• Description of the task:
Among the records that follow, set down only the lines from the one containing "for (let i = 0; i < rows" to the one containing "model.name = 'jointImplant';", both included, exactly.

• Data:
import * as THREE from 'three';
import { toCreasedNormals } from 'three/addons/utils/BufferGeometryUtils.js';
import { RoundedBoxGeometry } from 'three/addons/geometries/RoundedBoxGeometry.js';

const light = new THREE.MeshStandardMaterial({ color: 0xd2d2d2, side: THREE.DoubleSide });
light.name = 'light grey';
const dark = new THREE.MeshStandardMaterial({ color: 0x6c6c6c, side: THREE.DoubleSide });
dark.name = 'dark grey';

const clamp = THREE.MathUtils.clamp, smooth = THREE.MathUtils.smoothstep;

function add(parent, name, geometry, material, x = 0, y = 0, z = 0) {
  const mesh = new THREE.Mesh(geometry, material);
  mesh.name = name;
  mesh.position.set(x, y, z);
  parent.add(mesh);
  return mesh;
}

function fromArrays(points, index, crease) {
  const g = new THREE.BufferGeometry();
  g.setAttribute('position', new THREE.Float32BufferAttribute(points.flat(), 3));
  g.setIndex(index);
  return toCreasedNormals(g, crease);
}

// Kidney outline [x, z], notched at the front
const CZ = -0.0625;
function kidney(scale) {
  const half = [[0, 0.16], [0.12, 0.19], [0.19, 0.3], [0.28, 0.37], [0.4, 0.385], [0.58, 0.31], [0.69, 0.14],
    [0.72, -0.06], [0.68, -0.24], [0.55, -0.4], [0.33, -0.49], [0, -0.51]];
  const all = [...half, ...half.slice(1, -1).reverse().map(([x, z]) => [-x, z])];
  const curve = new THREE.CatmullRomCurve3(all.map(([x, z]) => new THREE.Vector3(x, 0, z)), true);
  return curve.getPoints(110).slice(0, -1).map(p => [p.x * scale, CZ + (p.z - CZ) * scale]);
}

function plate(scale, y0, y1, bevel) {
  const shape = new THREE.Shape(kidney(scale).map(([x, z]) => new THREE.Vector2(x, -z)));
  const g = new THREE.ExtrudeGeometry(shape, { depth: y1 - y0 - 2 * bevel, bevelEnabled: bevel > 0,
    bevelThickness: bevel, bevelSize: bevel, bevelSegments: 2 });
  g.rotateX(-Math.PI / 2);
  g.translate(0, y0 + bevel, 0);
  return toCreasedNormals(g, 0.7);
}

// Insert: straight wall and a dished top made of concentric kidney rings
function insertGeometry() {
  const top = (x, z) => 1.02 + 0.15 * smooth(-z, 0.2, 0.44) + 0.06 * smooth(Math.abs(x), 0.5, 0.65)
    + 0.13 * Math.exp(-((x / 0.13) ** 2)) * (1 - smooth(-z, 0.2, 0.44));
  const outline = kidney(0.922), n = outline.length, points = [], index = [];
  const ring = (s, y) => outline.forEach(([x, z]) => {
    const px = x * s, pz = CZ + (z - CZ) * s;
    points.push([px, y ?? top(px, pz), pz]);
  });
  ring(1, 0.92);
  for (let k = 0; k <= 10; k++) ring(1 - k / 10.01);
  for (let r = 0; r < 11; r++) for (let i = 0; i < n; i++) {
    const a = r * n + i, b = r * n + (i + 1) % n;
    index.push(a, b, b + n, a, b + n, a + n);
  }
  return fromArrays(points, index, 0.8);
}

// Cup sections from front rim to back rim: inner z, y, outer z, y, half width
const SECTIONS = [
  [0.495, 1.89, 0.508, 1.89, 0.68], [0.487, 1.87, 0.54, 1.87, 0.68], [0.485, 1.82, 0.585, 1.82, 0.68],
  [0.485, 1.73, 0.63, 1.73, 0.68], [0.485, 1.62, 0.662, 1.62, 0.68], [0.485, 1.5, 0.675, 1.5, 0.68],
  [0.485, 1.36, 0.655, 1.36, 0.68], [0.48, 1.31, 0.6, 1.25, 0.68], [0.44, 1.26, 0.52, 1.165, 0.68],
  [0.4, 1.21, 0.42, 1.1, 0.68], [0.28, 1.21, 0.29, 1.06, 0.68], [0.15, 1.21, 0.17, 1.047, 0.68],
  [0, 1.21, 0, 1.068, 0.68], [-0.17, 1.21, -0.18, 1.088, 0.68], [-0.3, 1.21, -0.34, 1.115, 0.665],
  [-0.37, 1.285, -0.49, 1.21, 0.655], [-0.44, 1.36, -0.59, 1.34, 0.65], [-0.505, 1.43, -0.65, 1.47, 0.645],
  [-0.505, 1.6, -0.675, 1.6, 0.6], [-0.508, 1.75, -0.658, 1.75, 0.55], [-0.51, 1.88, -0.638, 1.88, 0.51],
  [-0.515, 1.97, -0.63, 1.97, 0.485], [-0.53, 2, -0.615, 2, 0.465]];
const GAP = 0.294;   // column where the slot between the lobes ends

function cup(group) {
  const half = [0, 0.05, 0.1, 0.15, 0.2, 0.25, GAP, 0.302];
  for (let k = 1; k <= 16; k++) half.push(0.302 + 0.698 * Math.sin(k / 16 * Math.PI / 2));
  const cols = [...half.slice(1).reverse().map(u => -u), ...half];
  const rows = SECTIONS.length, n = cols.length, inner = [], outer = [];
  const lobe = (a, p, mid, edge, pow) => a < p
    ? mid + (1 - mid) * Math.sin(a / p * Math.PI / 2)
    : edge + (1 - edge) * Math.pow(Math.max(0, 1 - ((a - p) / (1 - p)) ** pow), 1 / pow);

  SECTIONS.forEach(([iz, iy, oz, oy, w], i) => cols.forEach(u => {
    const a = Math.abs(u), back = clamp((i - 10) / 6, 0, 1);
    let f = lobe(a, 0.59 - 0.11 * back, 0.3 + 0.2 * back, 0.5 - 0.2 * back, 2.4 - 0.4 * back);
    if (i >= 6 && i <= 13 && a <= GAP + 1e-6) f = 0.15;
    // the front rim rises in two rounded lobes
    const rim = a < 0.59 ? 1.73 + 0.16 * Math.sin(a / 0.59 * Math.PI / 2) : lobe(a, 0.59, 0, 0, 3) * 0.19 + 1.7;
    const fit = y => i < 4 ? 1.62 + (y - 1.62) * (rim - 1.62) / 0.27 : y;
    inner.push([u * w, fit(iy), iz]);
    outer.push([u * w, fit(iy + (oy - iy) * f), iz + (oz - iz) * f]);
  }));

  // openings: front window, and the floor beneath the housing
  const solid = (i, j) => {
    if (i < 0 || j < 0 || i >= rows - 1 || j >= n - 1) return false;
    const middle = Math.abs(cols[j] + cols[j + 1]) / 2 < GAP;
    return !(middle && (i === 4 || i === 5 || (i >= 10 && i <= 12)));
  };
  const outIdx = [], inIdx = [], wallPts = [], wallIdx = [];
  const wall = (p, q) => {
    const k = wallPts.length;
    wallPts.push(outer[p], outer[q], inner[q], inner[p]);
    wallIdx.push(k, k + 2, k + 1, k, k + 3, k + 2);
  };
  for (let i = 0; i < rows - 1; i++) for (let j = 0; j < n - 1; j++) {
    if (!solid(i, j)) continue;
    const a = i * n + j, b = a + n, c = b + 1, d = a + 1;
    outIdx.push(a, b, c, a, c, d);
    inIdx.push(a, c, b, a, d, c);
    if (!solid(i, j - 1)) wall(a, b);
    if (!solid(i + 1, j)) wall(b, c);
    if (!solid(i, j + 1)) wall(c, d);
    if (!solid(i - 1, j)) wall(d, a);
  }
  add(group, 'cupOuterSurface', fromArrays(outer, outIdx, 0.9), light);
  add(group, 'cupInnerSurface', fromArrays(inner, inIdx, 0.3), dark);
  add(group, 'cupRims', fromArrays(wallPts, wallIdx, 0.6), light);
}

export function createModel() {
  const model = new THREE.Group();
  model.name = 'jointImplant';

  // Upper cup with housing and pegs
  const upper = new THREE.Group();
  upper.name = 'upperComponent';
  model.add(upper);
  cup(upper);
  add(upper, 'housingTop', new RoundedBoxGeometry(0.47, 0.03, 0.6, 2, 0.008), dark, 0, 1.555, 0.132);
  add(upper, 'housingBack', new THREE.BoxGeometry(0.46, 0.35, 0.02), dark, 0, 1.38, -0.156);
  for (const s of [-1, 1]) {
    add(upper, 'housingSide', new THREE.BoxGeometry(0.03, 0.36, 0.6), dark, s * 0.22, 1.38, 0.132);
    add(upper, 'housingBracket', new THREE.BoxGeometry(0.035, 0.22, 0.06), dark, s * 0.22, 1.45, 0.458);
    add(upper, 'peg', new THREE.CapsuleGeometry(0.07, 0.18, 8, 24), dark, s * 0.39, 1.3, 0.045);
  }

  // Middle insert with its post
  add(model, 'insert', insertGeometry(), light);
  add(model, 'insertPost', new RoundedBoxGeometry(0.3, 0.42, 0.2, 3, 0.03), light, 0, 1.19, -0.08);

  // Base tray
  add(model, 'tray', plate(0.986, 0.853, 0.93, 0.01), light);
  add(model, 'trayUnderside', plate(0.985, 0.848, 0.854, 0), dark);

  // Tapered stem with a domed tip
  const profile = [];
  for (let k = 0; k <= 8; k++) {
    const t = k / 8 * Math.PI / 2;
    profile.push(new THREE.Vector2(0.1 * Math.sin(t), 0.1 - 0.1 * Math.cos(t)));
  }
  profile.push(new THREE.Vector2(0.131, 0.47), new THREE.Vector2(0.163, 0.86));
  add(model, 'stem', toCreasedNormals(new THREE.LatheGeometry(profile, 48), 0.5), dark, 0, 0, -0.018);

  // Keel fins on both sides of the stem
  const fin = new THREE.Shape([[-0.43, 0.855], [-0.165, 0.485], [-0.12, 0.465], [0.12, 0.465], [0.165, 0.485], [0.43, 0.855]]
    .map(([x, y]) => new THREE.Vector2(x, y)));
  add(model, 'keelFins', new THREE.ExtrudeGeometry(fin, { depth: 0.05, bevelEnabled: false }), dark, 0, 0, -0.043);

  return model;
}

• Answer box:
  for (let i = 0; i < rows - 1; i++) for (let j = 0; j < n - 1; j++) {
    if (!solid(i, j)) continue;
    const a = i * n + j, b = a + n, c = b + 1, d = a + 1;
    outIdx.push(a, b, c, a, c, d);
    inIdx.push(a, c, b, a, d, c);
    if (!solid(i, j - 1)) wall(a, b);
    if (!solid(i + 1, j)) wall(b, c);
    if (!solid(i, j + 1)) wall(c, d);
    if (!solid(i - 1, j)) wall(d, a);
  }
  add(group, 'cupOuterSurface', fromArrays(outer, outIdx, 0.9), light);
  add(group, 'cupInnerSurface', fromArrays(inner, inIdx, 0.3), dark);
  add(group, 'cupRims', fromArrays(wallPts, wallIdx, 0.6), light);
}

export function createModel() {
  const model = new THREE.Group();
  model.name = 'jointImplant';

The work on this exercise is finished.